Brief => Going line by line through the entries below, tally those that hold the string "axis". Give only the total.

Data under study =>

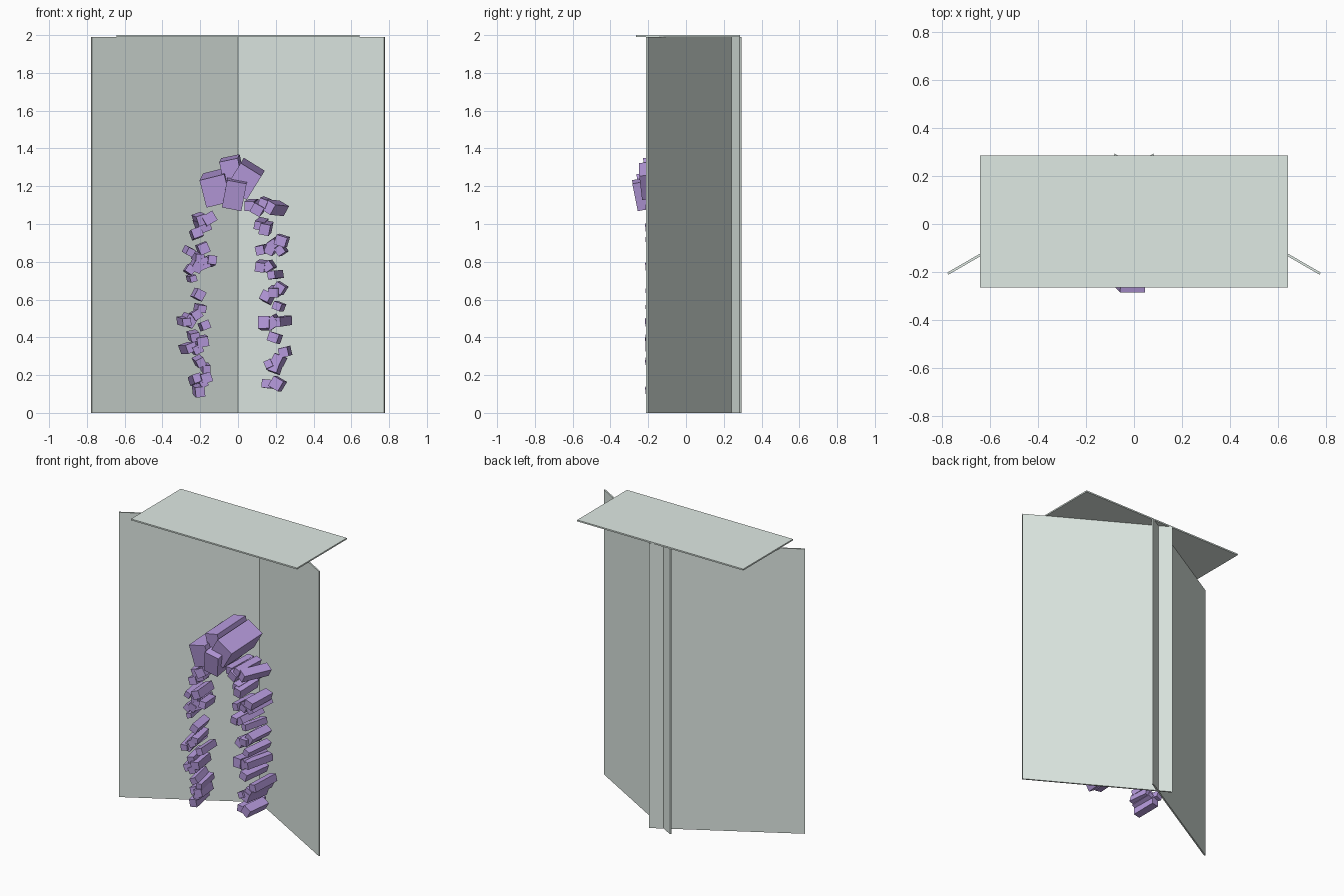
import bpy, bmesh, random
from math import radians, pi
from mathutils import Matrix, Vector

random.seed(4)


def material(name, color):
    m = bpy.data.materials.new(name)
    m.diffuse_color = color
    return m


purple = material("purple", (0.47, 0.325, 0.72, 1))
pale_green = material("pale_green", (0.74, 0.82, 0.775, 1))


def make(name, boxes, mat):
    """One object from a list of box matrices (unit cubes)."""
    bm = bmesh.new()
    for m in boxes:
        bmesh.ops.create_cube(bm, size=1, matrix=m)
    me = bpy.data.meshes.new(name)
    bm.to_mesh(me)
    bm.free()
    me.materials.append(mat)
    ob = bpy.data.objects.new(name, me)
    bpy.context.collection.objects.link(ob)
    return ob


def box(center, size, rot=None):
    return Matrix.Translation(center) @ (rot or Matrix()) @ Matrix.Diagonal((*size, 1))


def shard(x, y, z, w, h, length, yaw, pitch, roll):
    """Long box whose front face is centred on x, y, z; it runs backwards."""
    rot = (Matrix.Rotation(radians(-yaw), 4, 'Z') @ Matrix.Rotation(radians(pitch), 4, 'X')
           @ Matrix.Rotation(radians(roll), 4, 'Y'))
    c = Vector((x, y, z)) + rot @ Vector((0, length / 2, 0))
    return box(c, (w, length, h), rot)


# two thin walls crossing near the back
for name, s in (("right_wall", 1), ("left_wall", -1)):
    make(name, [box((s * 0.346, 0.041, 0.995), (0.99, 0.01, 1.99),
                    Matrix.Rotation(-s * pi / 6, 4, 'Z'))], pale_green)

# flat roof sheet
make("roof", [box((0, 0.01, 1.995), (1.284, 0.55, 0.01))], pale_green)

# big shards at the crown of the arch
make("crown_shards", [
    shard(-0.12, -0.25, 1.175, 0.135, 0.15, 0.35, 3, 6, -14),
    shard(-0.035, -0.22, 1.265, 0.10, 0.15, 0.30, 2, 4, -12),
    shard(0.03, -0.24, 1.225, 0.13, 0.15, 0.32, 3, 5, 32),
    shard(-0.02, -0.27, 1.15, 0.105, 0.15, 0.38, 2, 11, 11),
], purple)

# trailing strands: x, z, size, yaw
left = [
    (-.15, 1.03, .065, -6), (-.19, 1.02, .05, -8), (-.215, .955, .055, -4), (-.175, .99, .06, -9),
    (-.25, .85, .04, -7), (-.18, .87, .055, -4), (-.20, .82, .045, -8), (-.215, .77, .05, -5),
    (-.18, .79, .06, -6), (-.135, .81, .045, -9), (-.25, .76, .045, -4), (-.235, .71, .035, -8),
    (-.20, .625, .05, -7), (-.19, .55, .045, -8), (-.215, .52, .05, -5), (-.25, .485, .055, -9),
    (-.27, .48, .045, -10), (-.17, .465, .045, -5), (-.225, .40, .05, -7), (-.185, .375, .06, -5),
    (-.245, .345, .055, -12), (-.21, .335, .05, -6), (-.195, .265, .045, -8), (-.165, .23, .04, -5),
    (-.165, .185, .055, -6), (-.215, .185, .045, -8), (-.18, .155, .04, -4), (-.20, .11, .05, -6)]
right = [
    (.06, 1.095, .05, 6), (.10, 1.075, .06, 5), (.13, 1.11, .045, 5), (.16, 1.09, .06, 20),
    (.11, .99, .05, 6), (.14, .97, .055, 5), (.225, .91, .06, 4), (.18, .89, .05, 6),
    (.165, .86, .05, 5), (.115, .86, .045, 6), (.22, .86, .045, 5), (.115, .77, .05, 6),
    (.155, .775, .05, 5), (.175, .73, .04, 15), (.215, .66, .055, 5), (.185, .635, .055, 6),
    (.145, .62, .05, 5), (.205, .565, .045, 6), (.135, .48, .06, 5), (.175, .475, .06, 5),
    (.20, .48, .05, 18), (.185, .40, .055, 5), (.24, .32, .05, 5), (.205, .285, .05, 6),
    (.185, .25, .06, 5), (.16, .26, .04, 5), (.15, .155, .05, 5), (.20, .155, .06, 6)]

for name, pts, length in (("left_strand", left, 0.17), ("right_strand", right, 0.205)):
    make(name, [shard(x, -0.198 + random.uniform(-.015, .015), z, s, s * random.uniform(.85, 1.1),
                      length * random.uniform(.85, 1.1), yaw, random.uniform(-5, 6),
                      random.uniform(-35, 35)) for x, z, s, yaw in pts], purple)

...

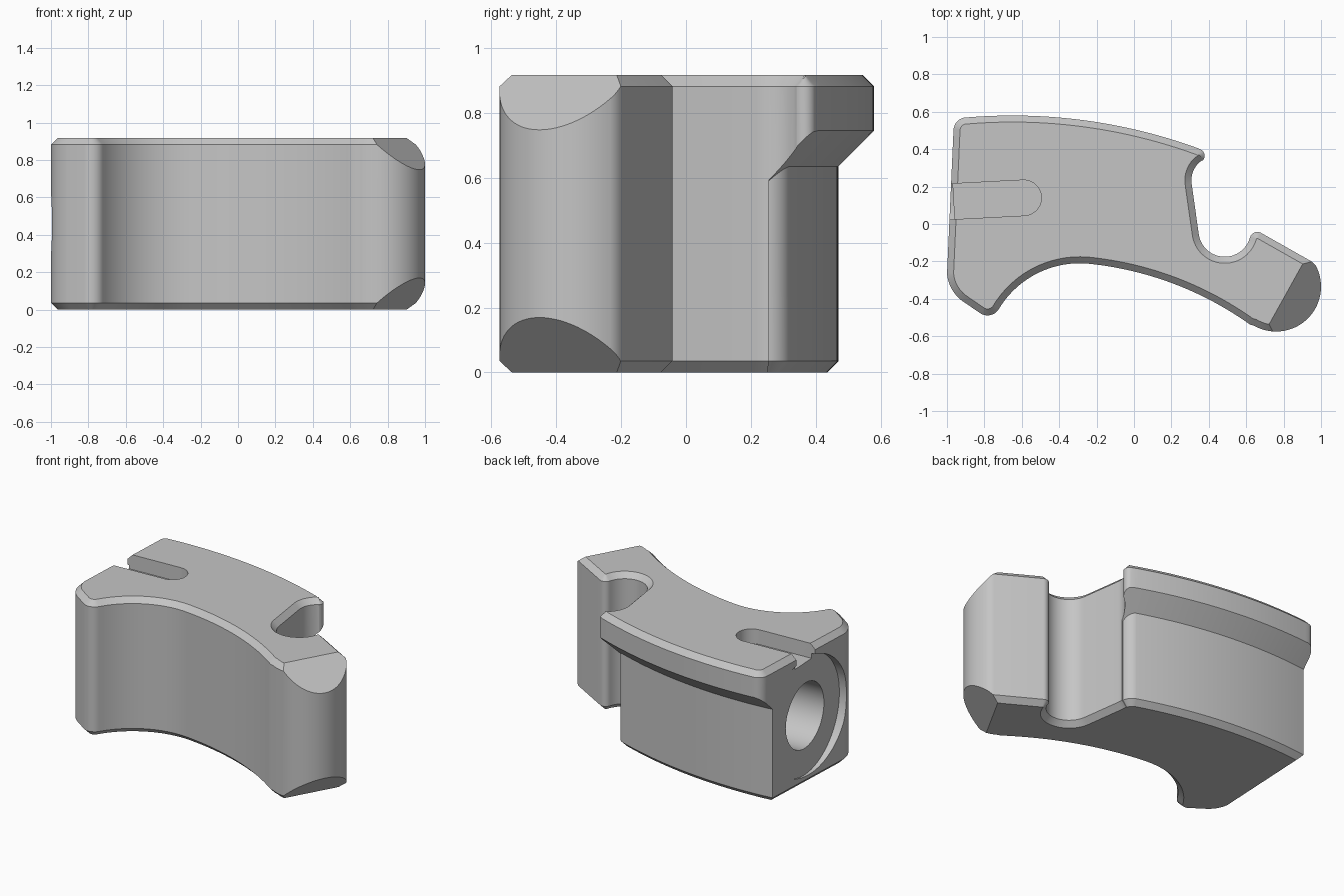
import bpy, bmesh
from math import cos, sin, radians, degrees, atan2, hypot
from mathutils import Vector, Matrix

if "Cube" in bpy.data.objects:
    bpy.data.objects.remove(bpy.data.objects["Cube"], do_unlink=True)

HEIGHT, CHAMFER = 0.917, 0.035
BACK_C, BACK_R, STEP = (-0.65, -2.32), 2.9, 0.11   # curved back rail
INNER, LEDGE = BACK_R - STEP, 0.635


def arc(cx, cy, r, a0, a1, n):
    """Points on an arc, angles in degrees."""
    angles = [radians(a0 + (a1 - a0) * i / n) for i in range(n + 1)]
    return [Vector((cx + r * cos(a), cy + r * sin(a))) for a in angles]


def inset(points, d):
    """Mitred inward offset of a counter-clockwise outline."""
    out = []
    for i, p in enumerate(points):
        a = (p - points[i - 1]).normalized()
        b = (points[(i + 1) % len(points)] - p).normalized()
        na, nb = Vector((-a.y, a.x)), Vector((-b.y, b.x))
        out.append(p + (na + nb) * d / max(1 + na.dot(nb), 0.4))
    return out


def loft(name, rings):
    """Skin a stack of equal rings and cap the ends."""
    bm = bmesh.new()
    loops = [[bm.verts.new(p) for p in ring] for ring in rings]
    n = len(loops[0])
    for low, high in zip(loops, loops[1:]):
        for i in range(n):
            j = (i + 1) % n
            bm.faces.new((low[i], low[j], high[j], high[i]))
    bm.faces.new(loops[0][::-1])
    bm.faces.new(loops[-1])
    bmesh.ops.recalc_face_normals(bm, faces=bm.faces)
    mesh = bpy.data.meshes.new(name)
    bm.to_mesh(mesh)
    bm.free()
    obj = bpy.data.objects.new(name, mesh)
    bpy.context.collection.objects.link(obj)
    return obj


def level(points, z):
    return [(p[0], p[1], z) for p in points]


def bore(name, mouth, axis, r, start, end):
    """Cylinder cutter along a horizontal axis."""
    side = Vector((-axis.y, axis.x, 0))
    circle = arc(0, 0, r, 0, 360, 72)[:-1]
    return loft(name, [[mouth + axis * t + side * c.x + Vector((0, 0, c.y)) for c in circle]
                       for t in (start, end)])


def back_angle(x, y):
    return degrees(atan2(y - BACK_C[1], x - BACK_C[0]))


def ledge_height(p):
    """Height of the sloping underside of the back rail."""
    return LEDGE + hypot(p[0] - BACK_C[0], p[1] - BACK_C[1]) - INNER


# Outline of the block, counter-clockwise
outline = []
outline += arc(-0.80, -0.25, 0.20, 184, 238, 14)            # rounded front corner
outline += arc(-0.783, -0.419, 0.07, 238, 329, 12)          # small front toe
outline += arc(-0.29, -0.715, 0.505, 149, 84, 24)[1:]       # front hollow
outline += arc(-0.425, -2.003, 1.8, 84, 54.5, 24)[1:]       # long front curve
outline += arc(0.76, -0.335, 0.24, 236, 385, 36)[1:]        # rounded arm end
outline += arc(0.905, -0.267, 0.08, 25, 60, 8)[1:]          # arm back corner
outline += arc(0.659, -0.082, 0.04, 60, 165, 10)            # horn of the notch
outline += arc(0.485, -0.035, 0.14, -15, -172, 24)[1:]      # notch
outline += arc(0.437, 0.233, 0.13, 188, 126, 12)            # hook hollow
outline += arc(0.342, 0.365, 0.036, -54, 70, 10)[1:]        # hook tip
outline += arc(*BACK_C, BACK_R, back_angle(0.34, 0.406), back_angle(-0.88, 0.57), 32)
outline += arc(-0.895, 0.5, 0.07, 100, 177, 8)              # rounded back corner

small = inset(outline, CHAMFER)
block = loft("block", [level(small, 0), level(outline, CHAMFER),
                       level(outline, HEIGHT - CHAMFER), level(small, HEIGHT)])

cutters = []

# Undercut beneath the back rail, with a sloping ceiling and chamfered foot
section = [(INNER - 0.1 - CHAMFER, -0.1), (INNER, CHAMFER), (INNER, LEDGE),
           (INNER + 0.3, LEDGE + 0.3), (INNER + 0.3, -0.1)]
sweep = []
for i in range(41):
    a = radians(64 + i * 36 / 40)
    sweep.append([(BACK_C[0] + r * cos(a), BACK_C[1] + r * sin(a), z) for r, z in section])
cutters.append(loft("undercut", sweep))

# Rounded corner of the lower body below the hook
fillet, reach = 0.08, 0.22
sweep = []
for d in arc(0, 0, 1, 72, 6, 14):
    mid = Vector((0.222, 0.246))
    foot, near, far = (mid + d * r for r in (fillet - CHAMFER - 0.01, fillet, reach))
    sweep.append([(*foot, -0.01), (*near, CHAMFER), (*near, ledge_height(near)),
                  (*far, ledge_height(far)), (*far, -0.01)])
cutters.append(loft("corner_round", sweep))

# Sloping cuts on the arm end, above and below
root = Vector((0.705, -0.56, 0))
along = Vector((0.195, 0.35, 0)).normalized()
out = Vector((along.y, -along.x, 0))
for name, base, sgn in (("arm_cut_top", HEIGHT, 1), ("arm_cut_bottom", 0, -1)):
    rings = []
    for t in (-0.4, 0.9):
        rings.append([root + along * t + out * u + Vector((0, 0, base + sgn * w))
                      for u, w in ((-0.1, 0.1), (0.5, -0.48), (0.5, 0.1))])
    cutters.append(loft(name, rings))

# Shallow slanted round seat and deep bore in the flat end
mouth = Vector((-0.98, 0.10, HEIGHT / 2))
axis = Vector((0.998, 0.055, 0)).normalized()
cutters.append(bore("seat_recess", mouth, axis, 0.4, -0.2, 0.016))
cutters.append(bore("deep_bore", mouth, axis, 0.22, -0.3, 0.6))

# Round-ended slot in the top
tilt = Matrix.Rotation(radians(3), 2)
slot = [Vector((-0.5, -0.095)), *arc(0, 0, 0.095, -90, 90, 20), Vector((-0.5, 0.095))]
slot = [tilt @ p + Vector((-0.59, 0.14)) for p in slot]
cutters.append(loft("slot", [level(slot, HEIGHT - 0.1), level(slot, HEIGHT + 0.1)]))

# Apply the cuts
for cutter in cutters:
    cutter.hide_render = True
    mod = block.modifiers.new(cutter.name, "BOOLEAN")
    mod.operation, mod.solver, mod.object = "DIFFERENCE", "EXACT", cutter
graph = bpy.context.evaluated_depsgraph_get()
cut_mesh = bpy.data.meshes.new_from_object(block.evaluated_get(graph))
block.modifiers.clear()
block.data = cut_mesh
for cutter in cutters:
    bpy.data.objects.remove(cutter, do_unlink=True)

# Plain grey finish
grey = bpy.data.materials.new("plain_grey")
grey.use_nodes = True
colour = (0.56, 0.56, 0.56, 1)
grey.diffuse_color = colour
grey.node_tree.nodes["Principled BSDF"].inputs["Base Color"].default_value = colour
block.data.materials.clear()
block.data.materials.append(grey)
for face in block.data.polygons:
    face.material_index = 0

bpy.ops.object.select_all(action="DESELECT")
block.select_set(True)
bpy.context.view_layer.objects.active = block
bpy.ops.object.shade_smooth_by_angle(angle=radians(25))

Solved problem => 7